The working hypothesis of the Wilcoxon Signed-Rank test states that the median value of the differences in paired samples of both groups is zero. In this example, SPSS produces a p-value of .004 (see Chapter 3: “Wilcoxon Signed-Rank test with SPSS”). Because this value is smaller than the significance level of .050, it can be assumed that the median value of the differences in paired samples of the two groups is unequal to zero.

### 3. Wilcoxon Signed-Rank test with SPSS

#### 3.1 For older SPSS versions (up to SPSS 18) or the “Legacy Dialogs” in the newer versions

When performing the Wilcoxon Signed-Rank test, SPSS produces the following figures:

Figure 5 shows the sums of ranks of the two groups. “Ties” refers to the number of differences in paired samples that are equal to zero.

Figure 6 shows the test statistic and the p-value, which is smaller than the significance level of .050. It can be assumed that by introducing the discount offer by means of 30 otherwise identical online ads will significantly boost the daily sales figures for the product.

#### 3.2 For newer SPSS versions (from SPSS 19)

Figure 7 shows the “Model viewer” of the Wilcoxon Signed-Rank test, which in the newer SPSS versions can be opened with a double-click on “Summary of hypothesis testing.”

### 4. SPSS commands

SPSS dataset: Example dataset used for the Wilcoxon-Vorzeichen-Rang-Test.sav

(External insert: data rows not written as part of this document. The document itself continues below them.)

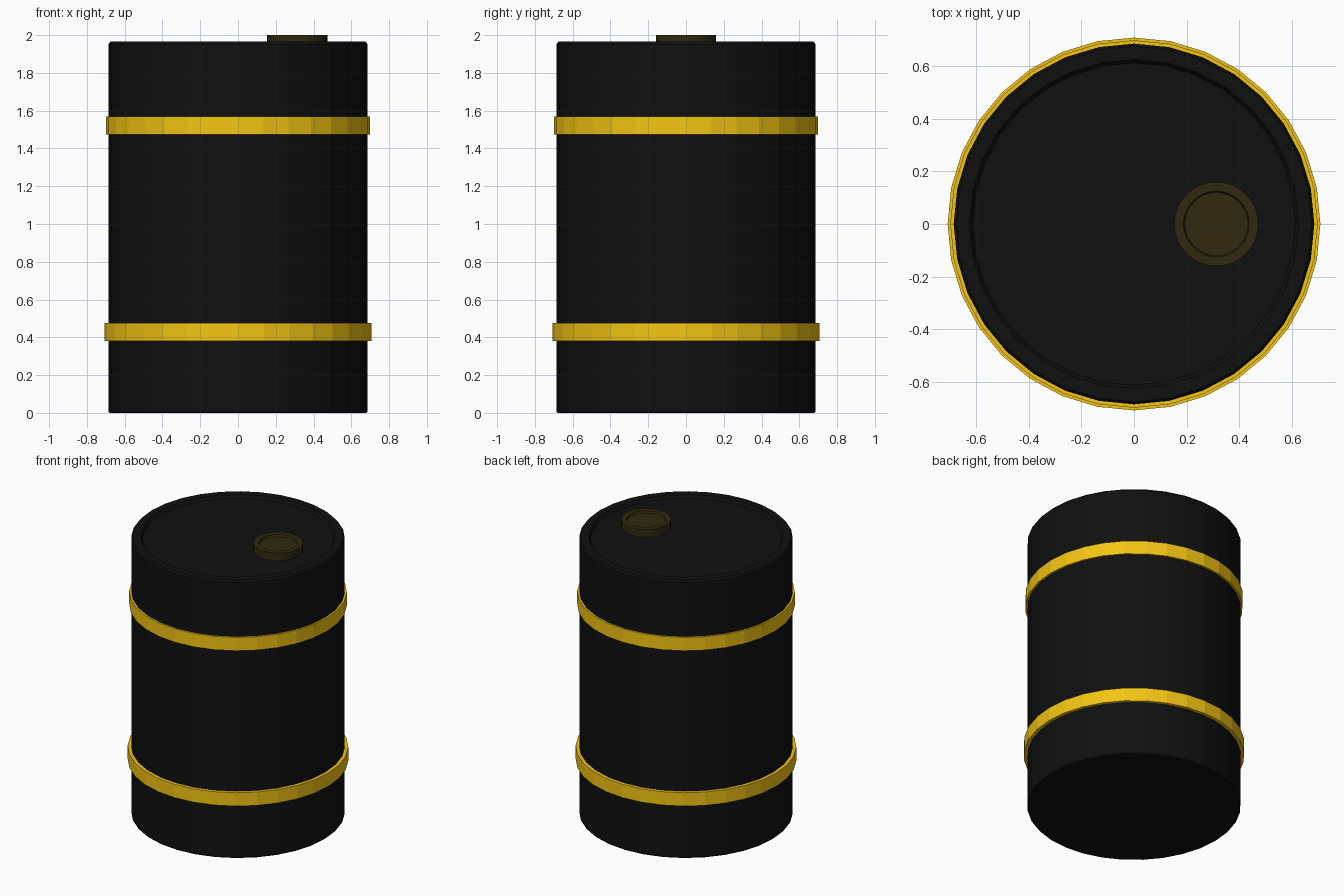
import bpy, bmesh
from math import cos, sin, pi

if "Cube" in bpy.data.objects:
    bpy.data.objects.remove(bpy.data.objects["Cube"])

SIDES = 32


def material(name, rgb):
    m = bpy.data.materials.new(name)
    m.diffuse_color = (*rgb, 1)
    m.use_nodes = True
    m.node_tree.nodes["Principled BSDF"].inputs["Base Color"].default_value = m.diffuse_color
    return m


def lathe(name, profile, mat, x=0.0, closed=False):
    """Revolve (radius, z) points; open profiles are capped at both ends."""
    bm = bmesh.new()
    rings = [[bm.verts.new((r * cos(2 * pi * i / SIDES), r * sin(2 * pi * i / SIDES), z))
              for i in range(SIDES)] for r, z in profile]
    pairs = list(zip(rings, rings[1:]))
    if closed:
        pairs.append((rings[-1], rings[0]))
    else:
        bm.faces.new(rings[0])
        bm.faces.new(rings[-1])
    for a, b in pairs:
        for i in range(SIDES):
            j = (i + 1) % SIDES
            bm.faces.new((a[i], a[j], b[j], b[i]))
    bmesh.ops.recalc_face_normals(bm, faces=bm.faces)
    mesh = bpy.data.meshes.new(name)
    bm.to_mesh(mesh)
    bm.free()
    mesh.materials.append(mat)
    ob = bpy.data.objects.new(name, mesh)
    ob.location.x = x
    bpy.context.collection.objects.link(ob)
    return ob


black = material("black_paint", (0.005, 0.005, 0.005))
yellow = material("yellow_paint", (0.9, 0.56, 0.006))
brass = material("dark_brass", (0.03, 0.022, 0.005))

# Drum body with softened edges and a recessed lid
lathe("barrel_body", [(0.68, 0), (0.685, 0.006), (0.685, 1.953), (0.675, 1.965),
                      (0.625, 1.965), (0.612, 1.945)], black)

# Two raised hoops
for name, radius, z in (("lower_band", 0.708, 0.38), ("upper_band", 0.698, 1.475)):
    lathe(name, [(0.675, z), (radius, z), (radius, z + 0.095), (0.675, z + 0.095)],
          yellow, closed=True)

# Off-centre filler cap with a dished top
lathe("filler_cap", [(0.16, 1.94), (0.16, 2.0), (0.125, 2.0), (0.12, 1.985)], brass, x=0.313)
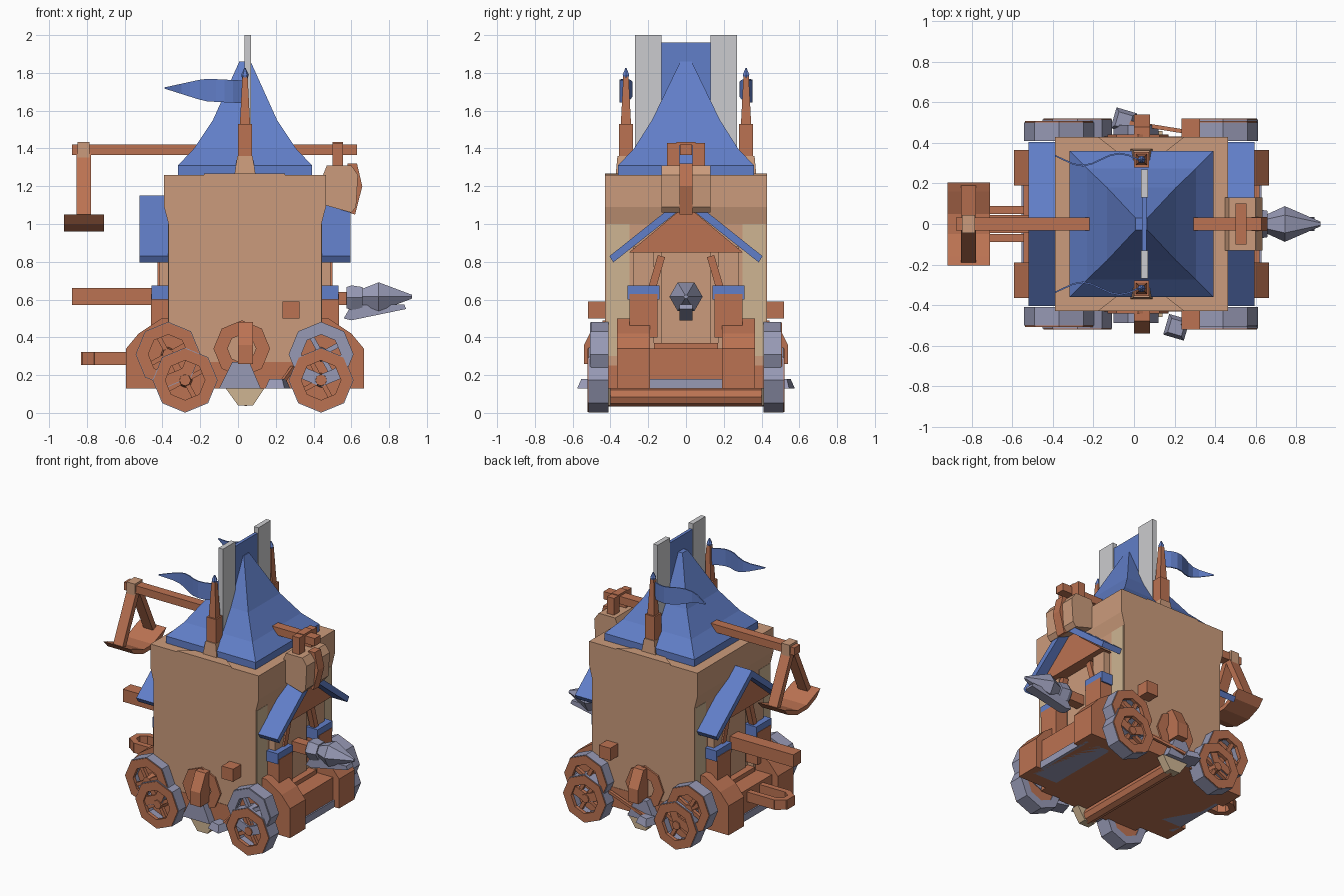
import bpy, bmesh, math
from mathutils import Vector

cube = bpy.data.objects.get("Cube")
if cube:
    bpy.data.objects.remove(cube)


def material(name, r, g, b):
    mat = bpy.data.materials.new(name)
    mat.use_nodes = True
    mat.diffuse_color = (r, g, b, 1)
    mat.node_tree.nodes["Principled BSDF"].inputs["Base Color"].default_value = (r, g, b, 1)
    return mat


WOOD = material("red brown wood", .50, .17, .085)
TAN = material("tan plaster", .60, .33, .20)
PALE = material("pale sand", .62, .46, .29)
BLUE = material("royal blue", .12, .21, .58)
STEEL = material("slate steel", .31, .32, .46)
SILVER = material("light silver", .60, .60, .62)
MID = .037  # centre line of the tower


def finish(name, bm, mat):
    bmesh.ops.recalc_face_normals(bm, faces=bm.faces)
    mesh = bpy.data.meshes.new(name)
    bm.to_mesh(mesh)
    bm.free()
    mesh.materials.append(mat)
    obj = bpy.data.objects.new(name, mesh)
    bpy.context.collection.objects.link(obj)
    return obj


def loft(name, loops, mat, closed=False):
    """Skin equal-length loops; closed joins the last loop to the first."""
    bm = bmesh.new()
    rows = [[bm.verts.new(p) for p in loop] for loop in loops]
    pairs = list(zip(rows, rows[1:]))
    if closed:
        pairs.append((rows[-1], rows[0]))
    for a, b in pairs:
        for i in range(len(a)):
            j = (i + 1) % len(a)
            bm.faces.new((a[i], a[j], b[j], b[i]))
    if not closed:
        bm.faces.new(rows[0])
        bm.faces.new(rows[-1])
    return finish(name, bm, mat)


def place(axis, u, v, d):
    return {"x": (d, u, v), "y": (u, d, v), "z": (u, v, d)}[axis]


def prism(name, pts, axis, lo, hi, mat):
    return loft(name, [[place(axis, u, v, d) for u, v in pts] for d in (lo, hi)], mat)


def box(name, x0, x1, y0, y1, z0, z1, mat):
    return prism(name, [(x0, y0), (x1, y0), (x1, y1), (x0, y1)], "z", z0, z1, mat)


def polygon(cu, cv, r, n=8, turn=0):
    return [(cu + r * math.cos(math.tau * i / n + turn), cv + r * math.sin(math.tau * i / n + turn))
            for i in range(n)]


def ring(name, axis, cu, cv, outer, inner, lo, hi, mat):
    steps = ((outer, lo), (outer, hi), (inner, hi), (inner, lo))
    return loft(name, [[place(axis, u, v, d) for u, v in polygon(cu, cv, r)] for r, d in steps], mat, True)


def turned(name, axis, cu, cv, profile, n, mat, turn=0):
    return loft(name, [[place(axis, u, v, d) for u, v in polygon(cu, cv, r, n, turn)] for r, d in profile], mat)


def stacked(name, cx, cy, sections, mat):
    """Square tower from (half x, half y, height) sections."""
    signs = ((-1, -1), (1, -1), (1, 1), (-1, 1))
    return loft(name, [[(cx + a * hx, cy + b * hy, z) for a, b in signs] for hx, hy, z in sections], mat)


def bar(name, p, q, w, h, mat):
    p, q = Vector(p), Vector(q)
    rot = (q - p).to_track_quat("X", "Z")
    corners = [rot @ Vector((0, a * w / 2, b * h / 2)) for a, b in ((-1, -1), (1, -1), (1, 1), (-1, 1))]
    return loft(name, [[end + c for c in corners] for end in (p, q)], mat)


def flip(x, side):
    return MID + side * (x - MID)


# Tower with a thicker crown, and the wagon bed
half = [(.405, .25), (.405, 1.0), (.428, 1.09), (.428, 1.26)]
prism("tower", [(MID + x, z) for x, z in half] + [(MID - x, z) for x, z in reversed(half)],
      "y", -.43, .43, TAN)
box("wagon_bed", -.53, .61, -.36, .36, .13, .27, WOOD)
box("bed_sill", -.36, .44, -.433, .433, .13, .27, WOOD)
turned("centre_axle", "y", .04, .085, [(.05, -.42), (.05, .42)], 8, WOOD)

# Roof, ridge slab and central beam
stacked("roof", MID, 0, [(.355, .36, 1.26), (.355, .36, 1.31), (.27, .275, 1.40),
                         (.17, .18, 1.55), (.03, .03, 1.86)], BLUE)
box("ridge_blade", .04, .062, -.135, .135, 1.4, 1.96, BLUE)
for s in (-1, 1):
    box("ridge_slab", .035, .07, s * .13, s * .27, 1.35, 2, SILVER)
box("main_beam", -.88, .63, -.033, .033, 1.365, 1.42, WOOD)

# Spires and flags on the front and back
for s in (-1, 1):
    y = s * .318
    stacked("spire_foot", MID, y, [(.058, .055, 1.25), (.04, .045, 1.36)], TAN)
    stacked("spire_post", MID, y, [(.038, .038, 1.34), (.038, .038, 1.53)], WOOD)
    stacked("spire_pole", MID, y, [(.027, .027, 1.53), (.014, .014, 1.78)], WOOD)
    turned("spire_tip", "z", MID, y, [(.012, 1.76), (.02, 1.79), (.004, 1.825)], 6, BLUE)
    prism("crown_ledge", [(-.18, s * .43), (.25, s * .43), (.16, s * .36), (-.09, s * .36)],
          "z", 1.225, 1.268, TAN)
    loops = []
    for i in range(10):
        t = i / 9
        width = .06 if t < .45 else .06 * (1 - t) / .55 + .003
        x, z = .02 - .41 * t, 1.70 + .02 * t
        wave = y + s * .03 * math.sin(t * 7)
        loops.append([(x, wave + a * .004, z + b * width) for a, b in ((-1, -1), (1, -1), (1, 1), (-1, 1))])
    loft("flag", loops, BLUE)

    # Window boxes, axle covers and hanging weights
    box("window_box", .235, .325, s * .42, s * .52, .5, .59, WOOD)
    ring("axle_arch", "y", .02, .34, .15, .075, s * .42, s * .442, WOOD)
    prism("axle_bracket", [(s * .42, .26), (s * .54, .26), (s * .54, .36), (s * .48, .48), (s * .42, .48)],
          "x", 0, .08, WOOD)
    prism("axle_guard", [(-.1, .13), (.12, .13), (.06, .27), (-.03, .27)], "y", s * .42, s * .49, STEEL)
    prism("axle_end", [(-.065, .13), (.14, .13), (.08, .04), (0, .04)], "y", s * .4, s * .46, PALE)
    wx = .08 - s * .13
    turned("weight", "z", wx, s * .51, [(.075, .13), (.05, .18)], 4, STEEL, .5)
    bar("weight_rod", (wx + .03, s * .5, .17), (.29, s * .45, .24), .02, .02, WOOD)

# Paired wheels with steel tyres, wooden rims and crossed spokes
def wheel(cx, cz, side, outer, rim):
    edge = side * outer
    ring("tyre", "y", cx, cz, .172, .115, side * .41, edge, STEEL)
    ring("rim", "y", cx, cz, .168, .105, edge - side * .02, edge + side * .006, rim)
    turned("wheel_back", "y", cx, cz, [(.12, side * .415), (.12, side * .44)], 8, WOOD)
    turned("hub", "y", cx, cz, [(.04, side * .43), (.03, edge)], 8, rim)
    for k in range(2):
        a = math.pi * k / 2 + .5
        dx, dz = .11 * math.cos(a), .11 * math.sin(a)
        bar("spoke", (cx - dx, side * .485, cz - dz), (cx + dx, side * .485, cz + dz), .025, .025, rim)


for s in (-1, 1):
    for upper, lower in ((-.37, -.28), (.44, .44)):
        face = STEEL if s < 0 and upper > 0 else WOOD
        wheel(upper, .31, s, .502, face)
        wheel(lower, .173, s, .515, WOOD)

# Gabled porches at both ends
for e in (-1, 1):
    wall, eave = flip(.43, e), flip(.596, e)
    prism("gable", [(-.30, .85), (.30, .85), (0, 1.10)], "x", wall, flip(.53, e), WOOD)
    box("doorway", wall, flip(.452, e), -.13, .13, .3, .86, TAN)
    box("door_lintel", wall, flip(.5, e), -.17, .17, .3, .37, WOOD)
    box("bed_lip", wall, flip(.62, e), -.22, .22, .14, .34, WOOD)
    prism("tread", [(-.27, .13), (.27, .13), (.2, .18), (-.2, .18)], "x", wall, flip(.63, e), STEEL)
    for s in (-1, 1):
        prism("porch_roof", [(0, 1.152), (s * .405, .83), (s * .385, .797), (0, 1.10)], "x", wall, eave, BLUE)
        box("side_panel", wall, flip(.444, e), s * .30, s * .42, .3, 1.0, PALE)
        box("porch_post", wall, flip(.49, e), s * .17, s * .28, .3, .88, TAN)
        box("post_band", wall, flip(.532, e), s * .14, s * .31, .6, .675, BLUE)
        bar("post_brace", (flip(.48, e), s * .18, .66), (flip(.48, e), s * .13, .83), .04, .04, WOOD)
        prism("corner_block", [(flip(x, e), z) for x, z in
                               ((.40, .13), (.667, .13), (.667, .34), (.60, .42), (.48, .5), (.40, .5))],
              "y", s * .19, s * .365, WOOD)
        box("post_base", wall, flip(.535, e), s * .15, s * .30, .4, .63, WOOD)

# Ram with a pointed steel head on the right
box("ram_shaft", .42, .6, -.035, .035, .57, .64, WOOD)
turned("ram_collar", "x", 0, .61, [(.065, .575), (.075, .6), (.065, .66)], 6, STEEL)
turned("ram_head", "x", 0, .615, [(.045, .65), (.088, .745), (.012, .92)], 6, STEEL)
prism("ram_blade", [(.56, .5), (.60, .49), (.89, .55), (.88, .575), (.6, .57)], "y", -.035, .035, STEEL)

# Counterweight chest strapped to the beam
prism("chest", [(.45, 1.26), (.47, 1.31), (.60, 1.31), (.635, 1.26), (.625, 1.09), (.60, 1.06), (.46, 1.10)],
      "y", -.13, .13, TAN)
prism("chest_strap", [(.59, 1.06), (.62, 1.05), (.658, 1.2), (.63, 1.32), (.58, 1.32)], "y", -.035, .035, WOOD)
for s in (-1, 1):
    box("beam_bracket", .5, .555, s * .035, s * .1, 1.3, 1.43, WOOD)
box("bracket_cap", .5, .555, -.05, .05, 1.415, 1.435, WOOD)

# Hanging scoop on the left
box("scoop_joint", -.85, -.785, -.045, .045, 1.35, 1.435, TAN)
for s in (-1, 1):
    bar("scoop_leg", (-.817, s * .015, 1.37), (-.817, s * .175, 1.03), .075, .04, WOOD)
scoop = [(-.205, 1.05), (-.16, 1.0), (-.06, .96), (.06, .96), (.16, 1.0), (.205, 1.05)]
prism("scoop", scoop + [(.16, 1.035), (.05, .99), (-.05, .99), (-.16, 1.035)], "x", -.92, -.71, WOOD)

# Tow bar and hitch loop on the left
box("tow_bar", -.88, -.38, -.045, .045, .57, .66, WOOD)
for s in (-1, 1):
    bar("hitch_arm", (-.76, s * .07, .288), (-.53, s * .07, .288), .04, .07, WOOD)
    bar("hitch_corner", (-.75, s * .075, .288), (-.81, s * .03, .288), .04, .07, WOOD)
box("hitch_end", -.83, -.79, -.045, .045, .253, .323, WOOD)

Click sequence: Analyze > Non-parametric tests > Two paired samples
In the “Test pairs” field > Define dependent groups (“Samples”)

Syntax: NPAR TESTS WILCOXON

top